AABJ is a great organization that connects media professionals, new and seasoned. I particularly love the fact that college students are encouraged to join as well, giving them early exposure to the industry by offering programs, conventions, and workshops that provide the necessary skills essential to being successful in the media field. AABJ has allowed me to reconnect with some of my fellow CAU alumni and build professional relationships through organized fellowship and networking.
What initially got you interested in the media/communications field?
For the majority of my childhood I had the goal of becoming a pediatrician. It wasn’t until I reached my junior year at Stephenson High School, that I actively became a member of the Production Department (JAG 8 News). There, I first learned how to operate a camera and edit via Casablanca.

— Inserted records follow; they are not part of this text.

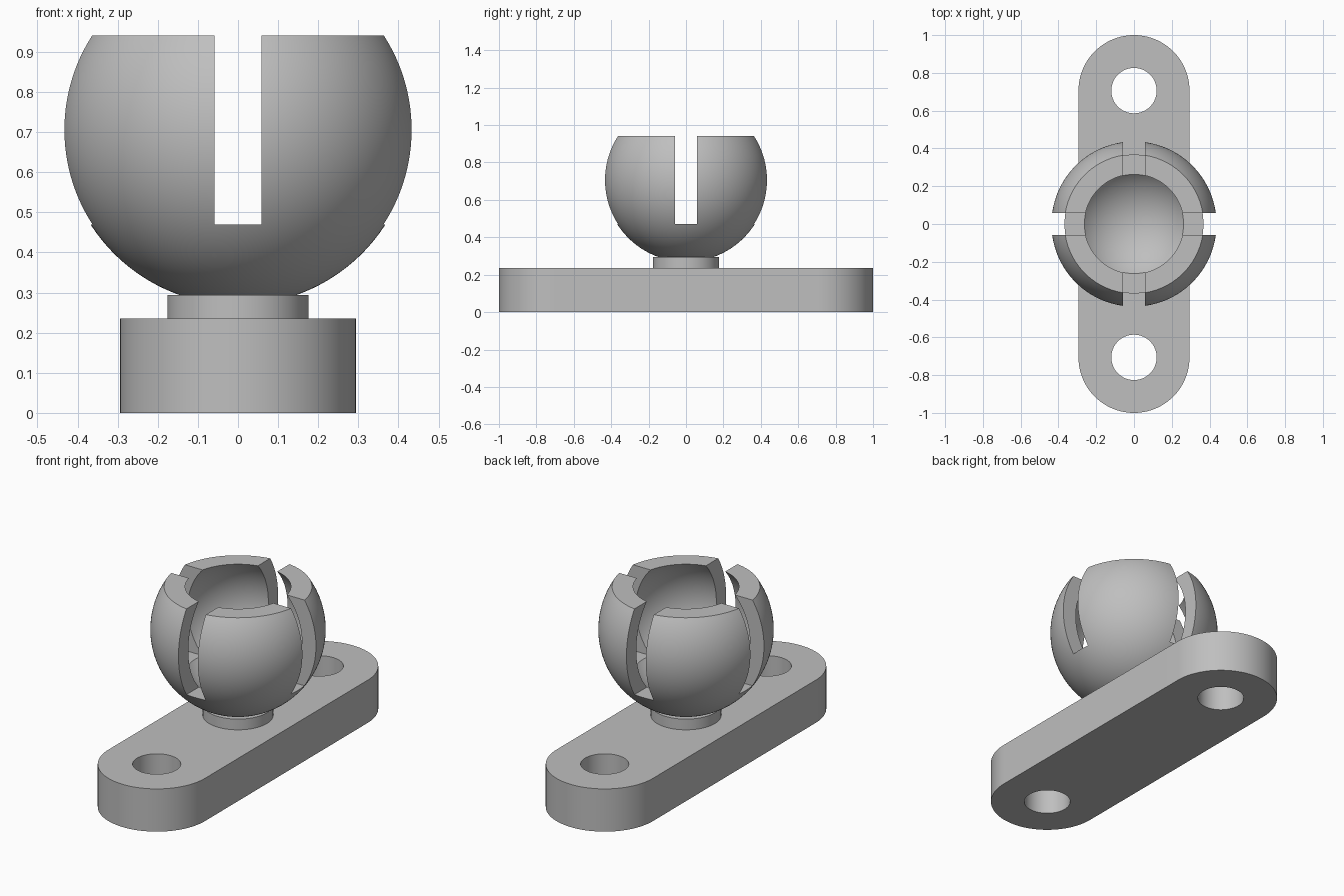
import bpy, bmesh
from math import sin, cos, asin, pi
from mathutils import Matrix

cube = bpy.data.objects.get("Cube")
if cube:
    bpy.data.objects.remove(cube, do_unlink=True)

grey = bpy.data.materials.new("light grey")
grey.use_nodes = True
GREY = (0.52, 0.52, 0.52, 1)
grey.diffuse_color = GREY
grey.node_tree.nodes["Principled BSDF"].inputs["Base Color"].default_value = GREY

CENTRE, OUTER, INNER = 0.706, 0.437, 0.353   # ball height and radii
RIM = 0.941                                  # flat top of the socket
SLOT, SLOT_FLOOR = 0.118, 0.47
BASE_TOP, BASE_R, HOLE_R, HOLE_Y = 0.235, 0.294, 0.12, 0.706


def make(name, bm):
    bmesh.ops.recalc_face_normals(bm, faces=bm.faces)
    mesh = bpy.data.meshes.new(name)
    bm.to_mesh(mesh)
    bm.free()
    mesh.materials.append(grey)
    obj = bpy.data.objects.new(name, mesh)
    bpy.context.collection.objects.link(obj)
    return obj


def activate(obj):
    bpy.ops.object.select_all(action='DESELECT')
    obj.select_set(True)
    bpy.context.view_layer.objects.active = obj


def cylinder(name, radius, z0, z1, y=0):
    bm = bmesh.new()
    bmesh.ops.create_cone(bm, cap_ends=True, segments=96, radius1=radius, radius2=radius,
                          depth=z1 - z0, matrix=Matrix.Translation((0, y, (z0 + z1) / 2)))
    return make(name, bm)


def box(name, sx, sy, z0, z1):
    bm = bmesh.new()
    bmesh.ops.create_cube(bm, size=1, matrix=Matrix.Translation((0, 0, (z0 + z1) / 2))
                          @ Matrix.Diagonal((sx, sy, z1 - z0, 1)))
    return make(name, bm)


def cut(obj, cutter):
    activate(obj)
    mod = obj.modifiers.new("cut", 'BOOLEAN')
    mod.operation, mod.solver, mod.object = 'DIFFERENCE', 'EXACT', cutter
    bpy.ops.object.modifier_apply(modifier=mod.name)
    bpy.data.objects.remove(cutter, do_unlink=True)


def smooth(obj):
    activate(obj)
    bpy.ops.object.shade_smooth_by_angle(angle=pi / 6)


# Base plate: rounded slab with a bolt hole at each end
bm = bmesh.new()
N = 48
outline = []
for side in (0, 1):
    for i in range(N + 1):
        a = pi * (side + i / N)
        y = HOLE_Y if side == 0 else -HOLE_Y
        outline.append(bm.verts.new((BASE_R * cos(a), y + BASE_R * sin(a), 0)))
face = bm.faces.new(outline)
slab = bmesh.ops.extrude_face_region(bm, geom=[face])["geom"]
bmesh.ops.translate(bm, vec=(0, 0, BASE_TOP),
                    verts=[v for v in slab if isinstance(v, bmesh.types.BMVert)])
base = make("base_plate", bm)
for y in (-HOLE_Y, HOLE_Y):
    cut(base, cylinder("hole_cutter", HOLE_R, -0.1, BASE_TOP + 0.1, y))
smooth(base)

# Short neck between plate and socket
smooth(cylinder("neck", 0.176, BASE_TOP, 0.294))

# Socket: hollow ball with a flat open top, turned from a profile
def arc(radius, steps=48):
    end = asin((RIM - CENTRE) / radius)
    angles = [-pi / 2 + (end + pi / 2) * i / steps for i in range(steps + 1)]
    return [(radius * cos(a), 0, CENTRE + radius * sin(a)) for a in angles]

bm = bmesh.new()
profile = [bm.verts.new(p) for p in arc(OUTER) + arc(INNER)[::-1]]
edges = [bm.edges.new(pair) for pair in zip(profile, profile[1:])]
bmesh.ops.spin(bm, geom=profile + edges, cent=(0, 0, 0), axis=(0, 0, 1),
               angle=2 * pi, steps=128, use_duplicate=False)
bmesh.ops.remove_doubles(bm, verts=bm.verts, dist=0.0001)
socket = make("ball_socket", bm)

# Crossed slots split the socket wall into four fingers
for sx, sy in ((SLOT, 2), (2, SLOT)):
    cut(socket, box("slot_cutter", sx, sy, SLOT_FLOOR, RIM + 0.2))
smooth(socket)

My teacher pulled me aside and noted that I had a great speaking voice, and should encourage me to audition for the JAG 8 news anchor position (which were the anchors who hosted school morning announcements and other school productions.) I auditioned and received the role. Upon further research on perfecting my TV presence, I was inspired by Atlanta native and popular local news anchor, Monica Kauffman, who had attained notable accolades as a journalist. From then on, I just knew that the media production industry was for me. Nothing beats having fun while loving what you do professionally!
What are your favorite publications/outlets to get your news?
Because I think it’s very paramount to know what’s going on in my community, local news is very important to me. I support all of the local stations in Atlanta, but in particular WSB-TV and well as FOX 5; in which I was afforded the opportunity to “job shadow” popular news anchor Lisa Rayam my junior year in high school.
Is there anyone in media you look up to? Why?
With the mass media field being a male-dominated industry, I’m inspired by all of the women who have paved the way for me to not only be a successful woman, but successful black woman in this fast paced industry. On many of my production-related social media posts, I love to represent by using the hashtags #BLACKWOMENINPRODUCTION, #BLACKGIRLMAGIC and #PRODUCTIONCHICKSROCK, giving distinct notoriety to the women who “blaze” the industry daily with fierceness, style, and grace.
What’s an interesting fact about you people wouldn’t have otherwise known?
Most people don’t know that I possess many talents. I play two instruments (clarinet and bass clarinet), I am a dance instructor and baton twirler, specializing in fire baton twirling. I’m also a freelance sketch artist. Most importantly, I am a mother to the best 10 year-old son I could have ever prayed for! He is the reason why I strive so hard for success everyday. Mommy loves you Kamden!